[Records — start]

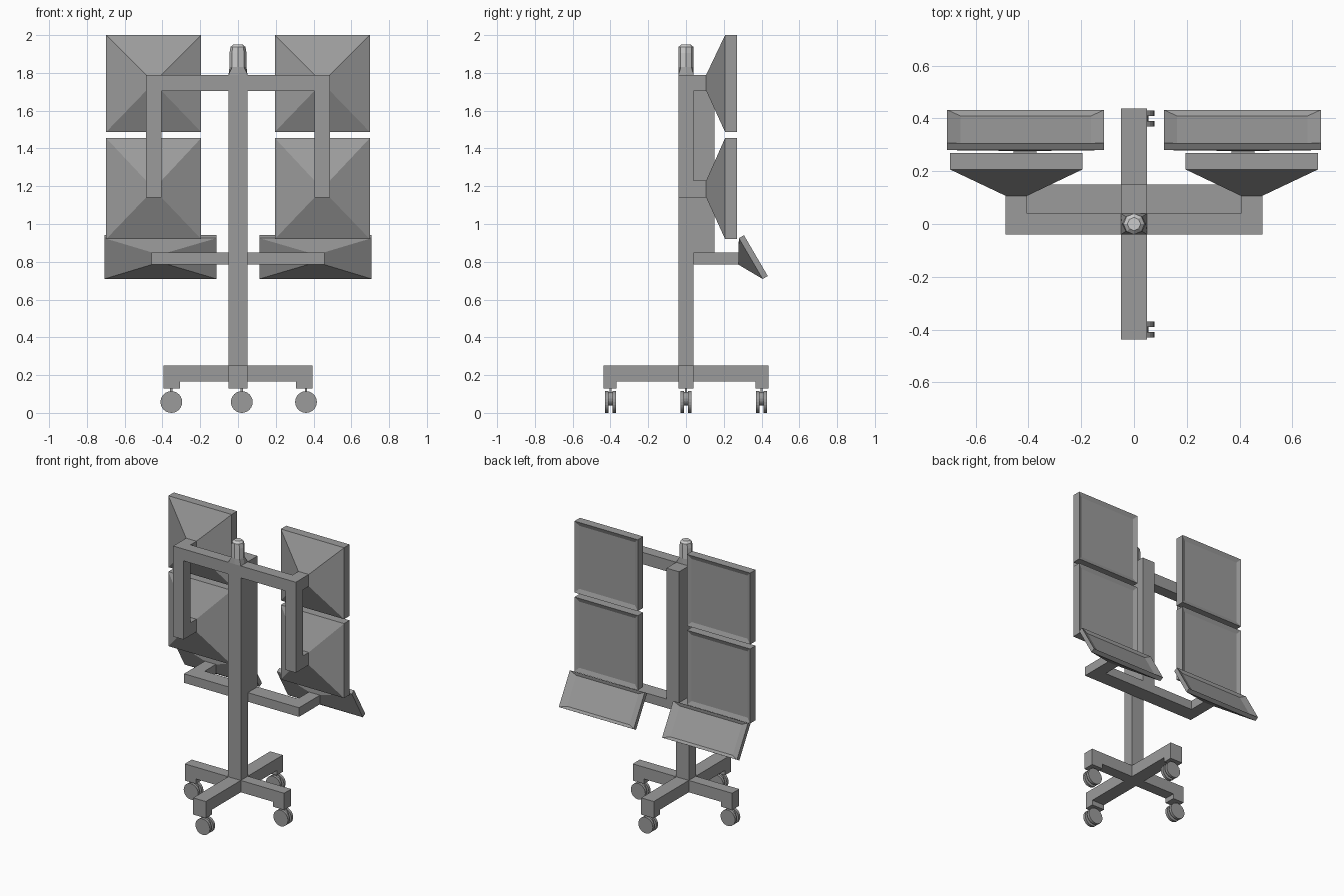
import bpy, bmesh
from math import cos, sin, pi
from mathutils import Vector

if "Cube" in bpy.data.objects:
    bpy.data.objects.remove(bpy.data.objects["Cube"])


def grey(name, v):
    m = bpy.data.materials.new(name)
    m.diffuse_color = (v, v, v, 1)
    m.use_nodes = True
    m.node_tree.nodes["Principled BSDF"].inputs["Base Color"].default_value = m.diffuse_color
    return m


DARK, LIGHT = grey("dark_grey", .33), grey("light_grey", .7)


def finish(name, bm, mat=DARK):
    bmesh.ops.recalc_face_normals(bm, faces=bm.faces)
    me = bpy.data.meshes.new(name)
    bm.to_mesh(me)
    bm.free()
    me.materials.append(mat)
    ob = bpy.data.objects.new(name, me)
    bpy.context.collection.objects.link(ob)
    return ob


def loft(name, rings, mat=DARK):
    """Skin a list of equal-length point rings and cap both ends."""
    bm = bmesh.new()
    vs = [[bm.verts.new(p) for p in r] for r in rings]
    n = len(vs[0])
    for a, b in zip(vs, vs[1:]):
        for i in range(n):
            j = (i + 1) % n
            bm.faces.new((a[i], a[j], b[j], b[i]))
    bm.faces.new(vs[0])
    bm.faces.new(vs[-1])
    return finish(name, bm, mat)


def box(name, x0, x1, y0, y1, z0, z1):
    return loft(name, [[(x0, y0, z), (x1, y0, z), (x1, y1, z), (x0, y1, z)]
                       for z in (z0, z1)])


def extrude_y(name, pts, y0, y1):
    return loft(name, [[(x, y, z) for x, z in pts] for y in (y0, y1)])


def extrude_z(name, pts, z0, z1):
    return loft(name, [[(x, y, z) for x, y in pts] for z in (z0, z1)])


def screen(name, x0, x1, top, bottom, thick, mount, ix, iz, depth):
    """Pyramid back from the mount rectangle, slab, then a sloped recess.
    top / bottom are (y, z) of the back edges of the slab."""
    t, b = Vector((0, *top)), Vector((0, *bottom))
    up = (t - b).normalized()
    nrm = Vector((0, up.z, -up.y))

    def rect(off, ix, iz):
        lo, hi = b + nrm * off + up * iz, t + nrm * off - up * iz
        return [(x0 + ix, lo.y, lo.z), (x1 - ix, lo.y, lo.z),
                (x1 - ix, hi.y, hi.z), (x0 + ix, hi.y, hi.z)]
    mx0, mx1, my, mz0, mz1 = mount
    back = [(mx0, my, mz0), (mx1, my, mz0), (mx1, my, mz1), (mx0, my, mz1)]
    return loft(name, [back, rect(0, 0, 0), rect(thick, 0, 0),
                       rect(thick - depth, ix, iz)])


# central column and rear spine
box("column", -.05, .05, -.04, .04, .165, 1.79)
box("rear_spine", -.05, .05, .04, .15, .85, 1.79)

# cap: square collar blending to a lighter octagonal lamp
square = [(1, 0), (1, 1), (0, 1), (-1, 1), (-1, 0), (-1, -1), (0, -1), (1, -1)]
octo = [(cos(i * pi / 4), sin(i * pi / 4)) for i in range(8)]


def oval(r, z):
    return [(x * r, y * min(r, .04), z) for x, y in octo]


loft("cap_collar", [[(x * .05, y * .04, 1.79) for x, y in square], oval(.045, 1.83)])
loft("cap_lamp", [oval(*p) for p in ((.045, 1.83), (.045, 1.905),
                                     (.04, 1.937), (.025, 1.951))], LIGHT)

# upper frame: hanging U-shape
extrude_y("upper_frame", [(-.487, 1.14), (-.405, 1.14), (-.405, 1.705), (.405, 1.705),
                          (.405, 1.14), (.487, 1.14), (.487, 1.79), (-.487, 1.79)], -.04, .04)
# lower frame: flat U-shape reaching back
extrude_z("lower_frame", [(-.457, .04), (.457, .04), (.457, .277), (.37, .277),
                          (.37, .15), (-.37, .15), (-.37, .277), (-.457, .277)], .785, .85)

# screens on both sides
for s, side in ((-1, "left"), (1, "right")):
    def span(a, b):
        return sorted((s * a, s * b))
    m = span(.405, .487)
    for label, z0, z1, m0, m1 in (("upper", 1.487, 2.0, 1.705, 1.79),
                                  ("middle", .92, 1.455, 1.14, 1.23)):
        box(f"{label}_mount_{side}", *m, .04, .107, m0, m1)
        screen(f"{label}_screen_{side}", *span(.195, .698), (.207, z1), (.207, z0),
               .062, (*m, .107, m0, m1), .03, .03, .012)
    screen(f"tilted_screen_{side}", *span(.113, .708), (.28, .925), (.406, .709),
           .031, (*span(.37, .457), .277, .785, .85), .05, .02, .015)


# cross base with downturned feet
def arm_profile(e, foot):
    return [(-e, .13), (-e + foot, .13), (-e + foot, .165), (e - foot, .165),
            (e - foot, .13), (e, .13), (e, .25), (-e, .25)]


extrude_y("base_bar_side", arm_profile(.395, .088), -.04, .04)
loft("base_bar_depth", [[(x, y, z) for y, z in arm_profile(.437, .068)]
                        for x in (-.05, .05)])


# casters: twin wheels, hub and stem
def disc(name, x, y0, y1, z, r, n=24):
    pts = [(x + r * cos(2 * pi * i / n), z + r * sin(2 * pi * i / n)) for i in range(n)]
    return extrude_y(name, pts, y0, y1)


for i, (x, y) in enumerate(((-.353, 0), (.36, 0), (.02, -.4), (.02, .4))):
    for s in (-1, 1):
        a, b = sorted((y + s * .01, y + s * .03))
        disc(f"wheel_{i}_{s}", x, a, b, .0575, .0575)
    disc(f"wheel_hub_{i}", x, y - .01, y + .01, .075, .035, 16)
    box(f"caster_stem_{i}", x - .006, x + .006, y - .006, y + .006, .08, .135)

[Records — finish]

Keeping every character as it is, restate the lines above that run from the line with "mx0, mx1, my, mz0, mz1 = mount" through the line with "in arm_profile(.437, .068)]", both included, and nothing else.

    mx0, mx1, my, mz0, mz1 = mount
    back = [(mx0, my, mz0), (mx1, my, mz0), (mx1, my, mz1), (mx0, my, mz1)]
    return loft(name, [back, rect(0, 0, 0), rect(thick, 0, 0),
                       rect(thick - depth, ix, iz)])


# central column and rear spine
box("column", -.05, .05, -.04, .04, .165, 1.79)
box("rear_spine", -.05, .05, .04, .15, .85, 1.79)

# cap: square collar blending to a lighter octagonal lamp
square = [(1, 0), (1, 1), (0, 1), (-1, 1), (-1, 0), (-1, -1), (0, -1), (1, -1)]
octo = [(cos(i * pi / 4), sin(i * pi / 4)) for i in range(8)]


def oval(r, z):
    return [(x * r, y * min(r, .04), z) for x, y in octo]


loft("cap_collar", [[(x * .05, y * .04, 1.79) for x, y in square], oval(.045, 1.83)])
loft("cap_lamp", [oval(*p) for p in ((.045, 1.83), (.045, 1.905),
                                     (.04, 1.937), (.025, 1.951))], LIGHT)

# upper frame: hanging U-shape
extrude_y("upper_frame", [(-.487, 1.14), (-.405, 1.14), (-.405, 1.705), (.405, 1.705),
                          (.405, 1.14), (.487, 1.14), (.487, 1.79), (-.487, 1.79)], -.04, .04)
# lower frame: flat U-shape reaching back
extrude_z("lower_frame", [(-.457, .04), (.457, .04), (.457, .277), (.37, .277),
                          (.37, .15), (-.37, .15), (-.37, .277), (-.457, .277)], .785, .85)

# screens on both sides
for s, side in ((-1, "left"), (1, "right")):
    def span(a, b):
        return sorted((s * a, s * b))
    m = span(.405, .487)
    for label, z0, z1, m0, m1 in (("upper", 1.487, 2.0, 1.705, 1.79),
                                  ("middle", .92, 1.455, 1.14, 1.23)):
        box(f"{label}_mount_{side}", *m, .04, .107, m0, m1)
        screen(f"{label}_screen_{side}", *span(.195, .698), (.207, z1), (.207, z0),
               .062, (*m, .107, m0, m1), .03, .03, .012)
    screen(f"tilted_screen_{side}", *span(.113, .708), (.28, .925), (.406, .709),
           .031, (*span(.37, .457), .277, .785, .85), .05, .02, .015)


# cross base with downturned feet
def arm_profile(e, foot):
    return [(-e, .13), (-e + foot, .13), (-e + foot, .165), (e - foot, .165),
            (e - foot, .13), (e, .13), (e, .25), (-e, .25)]


extrude_y("base_bar_side", arm_profile(.395, .088), -.04, .04)
loft("base_bar_depth", [[(x, y, z) for y, z in arm_profile(.437, .068)]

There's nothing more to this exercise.